Steve Burri said...

Mickey Mouse Club?
Mmmm.... Annette!
That dang Cubbie was soooo lucky!

Ruth Anne Adams said...
This comment has been removed by the author.
The Heretik said...

Grandmas were different back then.

Commander Carrots said...

Just a quick question - - what is the classic "dangling string" technique for hanging up cards? I've never heard of it before. Do you glue the string along the inside fold of each card?

somross said...

I will guess that your grandmother might be wearing not a special pin, but a Christmas corsage. We family of four girls, our mother, and grandmother always had them pinned on our good wool winter coats during Christmas season. I last saw one about 1985 and miss them. They often featured sparkly miniature Christmas balls or imitated a wreath with a little green brush wrapped in a circle. (They were not made of fresh flowers, obviously.) Great pictures!

Ann Althouse said...

Somross: I thought of calling it a corsage, but it didn't seem like the right word.

Hobo Divine said...

"We're engaged in that time-honored Christmas tradition: explaining the presents."

Too funny!
Love the photos!
Thank you for sharing
The cat on the sweater reminded me of Boo-Boo kitty from Lavern & Shirley.

(P.S. I want that pole lamp!)

Unknown said...

Oh, so cute. Brings back memories of pin curls and Toni perms! And the magic of coming downstairs and seeing the glittering packages.

Merry Christmas to you and yours.

alan markus said...

Gee, those pole lamps had a certain "wow factor" back in our day - it certainly didn't take much to impress us. I remember when we finally threw ours away - my brothers & I twisted it into the shape of a pretzel first.

Danno said...

Great pictures. I too have some recall of the black & white era.

Merry Christmas

edutcher said...

Merry Christmas to the fine folk at Meadhouse and all the Althousians, especially the hillbillies.

I never had to explain presents at that age.

Cowboy stuff pretty much spoke for itself.

Must be a girl thing.

Ann Althouse said...
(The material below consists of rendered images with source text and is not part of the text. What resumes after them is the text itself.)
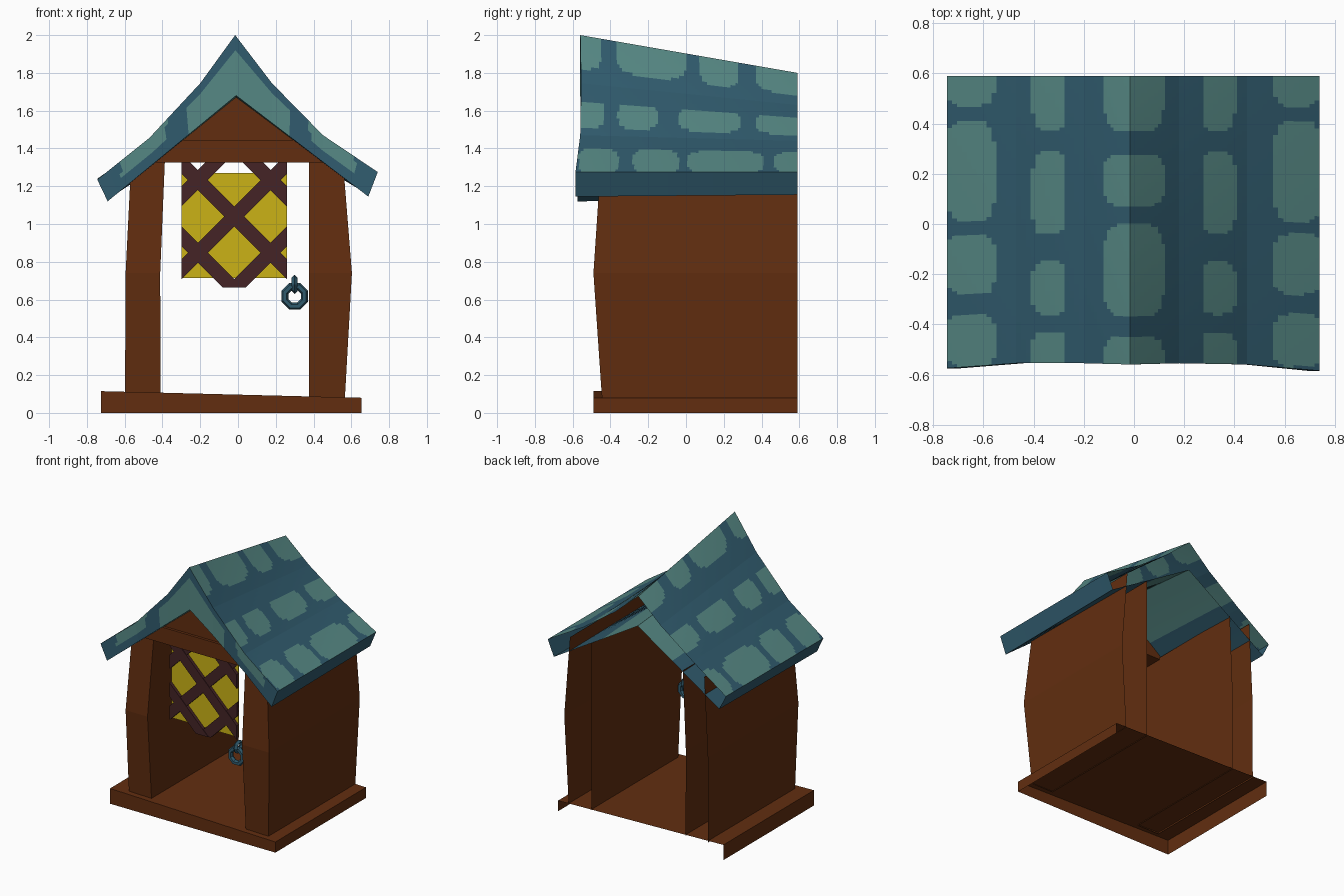
import bpy, bmesh, math
from mathutils import Vector

if "Cube" in bpy.data.objects:
    bpy.data.objects.remove(bpy.data.objects["Cube"])


def mat(name, rgb):
    m = bpy.data.materials.new(name)
    m.diffuse_color = (*rgb, 1)
    m.use_nodes = True
    m.node_tree.nodes["Principled BSDF"].inputs["Base Color"].default_value = m.diffuse_color
    return m


WOOD = mat("brown wood", (0.122, 0.027, 0.005))
DARK = mat("dark teal", (0.030, 0.105, 0.155))
LIGHT = mat("light teal", (0.092, 0.245, 0.230))
YELLOW = mat("yellow glass", (0.60, 0.45, 0.008))
BAR = mat("dark maroon", (0.058, 0.017, 0.019))


def finish(name, bm, *mats):
    bmesh.ops.remove_doubles(bm, verts=bm.verts, dist=1e-4)
    bmesh.ops.recalc_face_normals(bm, faces=bm.faces)
    me = bpy.data.meshes.new(name)
    bm.to_mesh(me)
    bm.free()
    for m in mats:
        me.materials.append(m)
    ob = bpy.data.objects.new(name, me)
    bpy.context.collection.objects.link(ob)
    return ob


def face(bm, pts):
    return bm.faces.new([bm.verts.new(p) for p in pts])


def prism(bm, pts, y0, y1):
    """Extrude an x,z outline from y0 to y1."""
    f = face(bm, [(x, y0, z) for x, z in pts])
    r = bmesh.ops.extrude_face_region(bm, geom=[f], use_keep_orig=True)
    for v in r["geom"]:
        if isinstance(v, bmesh.types.BMVert):
            v.co.y = y1


def grid(bm, fn, nu, nv, colour):
    vs = [[bm.verts.new(fn(i / nu, j / nv)) for j in range(nv + 1)] for i in range(nu + 1)]
    for i in range(nu):
        for j in range(nv):
            f = bm.faces.new((vs[i][j], vs[i + 1][j], vs[i + 1][j + 1], vs[i][j + 1]))
            f.material_index = int(colour(f.calc_center_median(), (i + .5) / nu, (j + .5) / nv))


# Roof: curved outer sheet, eaves, front cap and underside, open at the back
BACK = 0.59
# x, front y, front z, back z
OUTER = [(-.745, -.575, 1.235, 1.24), (-.47, -.555, 1.455, 1.43), (-.2, -.555, 1.745, 1.63),
         (-.015, -.56, 2.0, 1.80), (.18, -.555, 1.745, 1.63), (.45, -.56, 1.47, 1.44),
         (.74, -.585, 1.275, 1.275)]
UNDER = [(-.69, -.575, 1.12, 1.13), (-.44, -.555, 1.326, 1.295), (-.19, -.555, 1.532, 1.458),
         (-.01, -.56, 1.68, 1.575), (.18, -.555, 1.535, 1.46), (.44, -.56, 1.336, 1.305),
         (.69, -.585, 1.145, 1.155)]


def sheet(rows):
    def fn(u, v):
        t = u * 6
        k = min(int(t + 1e-9), 5)
        a, b = Vector(rows[k]), Vector(rows[k + 1])
        x, y, zf, zb = a.lerp(b, t - k)
        return Vector((x, y + (BACK - y) * v, zf + (zb - zf) * v))
    return fn


outer, under = sheet(OUTER), sheet(UNDER)
# stone rows: |x| from, |x| to, then y ranges
STONES = [(.555, .75, [(-.57, -.36), (-.28, -.04), (.01, .41), (.47, .75)]),
          (.27, .405, [(-.60, -.43), (-.36, -.15), (-.04, .29), (.37, .75)]),
          (-.12, .12, [(-.70, -.445), (-.37, 0), (.07, .28), (.37, .75)])]


def stone(c, u, v):
    for x0, x1, ys in STONES:
        for y0, y1 in ys:
            dx = (abs(c.x) - (x0 + x1) / 2) / ((x1 - x0) / 2)
            dy = (c.y - (y0 + y1) / 2) / ((y1 - y0) / 2)
            if dx ** 4 + dy ** 4 < 1:
                return 1
    return 0


def cap_stone(c, u, v):
    return (abs(c.x) < .27 and v > .25) or (.38 < abs(c.x) < .62 and v < .6)


bm = bmesh.new()
grid(bm, outer, 84, 84, stone)
grid(bm, under, 84, 1, lambda c, u, v: abs(c.x) < .3)
grid(bm, lambda u, v: outer(u, 0).lerp(under(u, 0), v), 84, 12, cap_stone)
for side in (0, 1):
    grid(bm, lambda u, v: outer(side, u).lerp(under(side, u), v), 84, 1, lambda c, u, v: 0)
finish("roof", bm, DARK, LIGHT)

# Base: tilted floor with rims, open below and at the back
bm = bmesh.new()
L, R, F = -.725, .655, -.49
top = [(L, BACK, .115), (L, F, .115), (R, F, .08), (R, BACK, .08)]
face(bm, top)
for a, b in zip(top, top[1:]):
    face(bm, [a, b, (b[0], b[1], 0), (a[0], a[1], 0)])
finish("base", bm, WOOD)

# Side walls: bulging hollow panels, open at the back; level = z, front y, outer x, inner x
LEVELS = {"left_wall": [(.10, -.445, -.598, -.41), (.74, -.49, -.595, -.412), (1.34, -.45, -.565, -.387)],
          "right_wall": [(.08, -.445, .566, .377), (.74, -.49, .603, .377), (1.34, -.45, .555, .377)]}
for name, levels in LEVELS.items():
    bm = bmesh.new()
    rings = [[(o, BACK, z), (o, y, z), (i, y, z), (i, BACK, z)] for z, y, o, i in levels]
    for a, b in zip(rings, rings[1:]):
        for k in range(3):
            face(bm, [a[k], a[k + 1], b[k + 1], b[k]])
    finish(name, bm, WOOD)

# Lintel beam and gable board under the roof
bm = bmesh.new()
prism(bm, [(-.44, 1.325), (.45, 1.325), (.30, 1.445), (-.295, 1.445)], -.485, -.18)
finish("lintel", bm, WOOD)
bm = bmesh.new()
prism(bm, [(-.30, 1.44), (.30, 1.44), (-.01, 1.672)], -.465, -.44)
finish("gable_board", bm, WOOD)

# Window pane behind a diagonal lattice
X0, X1, CX, CZ = -.30, .26, -.02, 1.04
bm = bmesh.new()
prism(bm, [(X0, .715), (X1, .715), (X1, 1.27), (X0, 1.27)], -.365, -.357)
finish("window_pane", bm, YELLOW)

for n, slope in enumerate((1, -1)):
    bm = bmesh.new()
    y = -.385 - .004 * n
    for off in (-.385, 0, .385):
        za, zb = (CZ + off + slope * (x - CX) for x in (X0, X1))
        part = bmesh.new()
        t = .053
        face(part, [(X0, 0, za - t), (X1, 0, zb - t), (X1, 0, zb + t), (X0, 0, za + t)])
        for z, d in ((.663, -1), (1.417, 1)):
            bmesh.ops.bisect_plane(part, geom=part.verts[:] + part.edges[:] + part.faces[:],
                                   plane_co=(0, 0, z), plane_no=(0, 0, d), clear_outer=True)
        # keep only the half of an outer bar that frames the diamond
        if off:
            s = 1 if off * slope > 0 else -1
            bmesh.ops.bisect_plane(part, geom=part.verts[:] + part.edges[:] + part.faces[:],
                                   plane_co=(CX + s * .05, 0, 0), plane_no=(s, 0, 0), clear_outer=True)
        for f in part.faces:
            prism(bm, [(v.co.x, v.co.z) for v in f.verts], y, y + .024)
        part.free()
    finish("lattice_bars_" + ("rising", "falling")[n], bm, BAR)

# Pull ring with its hanger
bpy.ops.mesh.primitive_torus_add(major_segments=8, minor_segments=6, major_radius=.056, minor_radius=.02,
                                 location=(.30, -.44, .617), rotation=(math.pi / 2, math.pi / 8, 0))
ring = bpy.context.object
ring.name = "pull_ring"
ring.data.materials.append(DARK)
bpy.ops.mesh.primitive_torus_add(major_segments=8, minor_segments=4, major_radius=.035, minor_radius=.016,
                                 location=(.30, -.425, .68), rotation=(0, math.pi / 2, 0))
link = bpy.context.object
link.name = "ring_hanger"
link.data.materials.append(DARK)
Look at how dressed up people got to visit their grandkids. Shiny stockings, black pumps, good dress, curled hair. A special Christmas pin (which probably had a string to pull to make Santa's nose light up). She expected my mother to dress us up too.

We hadn't gotten to the point where the Lefties thought it should be a civil right to go around looking like a slob.

In them thar days, people took pride in their appearance.

PS Even at 7, the Althouse eyes were already hypnotic.

WV "destinam" Where a lot of guys ended up about 10 years later.

Jimmy said...

Very well done Ann...I've needed a reason to dig up some old photos and I think you gave me some reason to. Cheers!

alan markus said...

Lucky Strikes? I take it that Dad wasn't a doctor?

More Doctors Smoke Camels than any other cigarette

David said...

Dad with cigarettes and a little alcohol. That's the way I remember Christmas in the 50's too. I love that grandma was there. My mother's parents always took the train from Connecticut to Pittsburgh to visit us. It was a very nice thing for them to do, as they were homebodies.

There is a tinge of sadness in Christmas as I get older. I usually live in the present and the future, but Christmas seems to draw me to the lost past. That is not a bad thing.

Merry sad-happy Christmas to all.

Jeff with one 'f' said...

Those mid-century modern light poles are worth a pretty penny now-a-days. Stylish design always has value.

new york said...

In the Santa picture you seem skeptical. I love the finely tailored wool coats. My mother saved mine and I have it hanging in my closet right now. It's gorgeous but I have no idea what I would ever do with it
We never knew what to get my dad for Christmas so we used to wrap up a CARTON of camels. He was thrilled that at least for a week he would not have to go and buy any. When we were older and learned of the health risks we begged him to quit smoking. As a middle child, do you find yourself to be a natural mediator?
Thank you for sharing

Steve Koch said...

Wonderful pictures!

Tom Tucker said...

My wife noticed that the pillow with "mom" matches the drapes. Nice!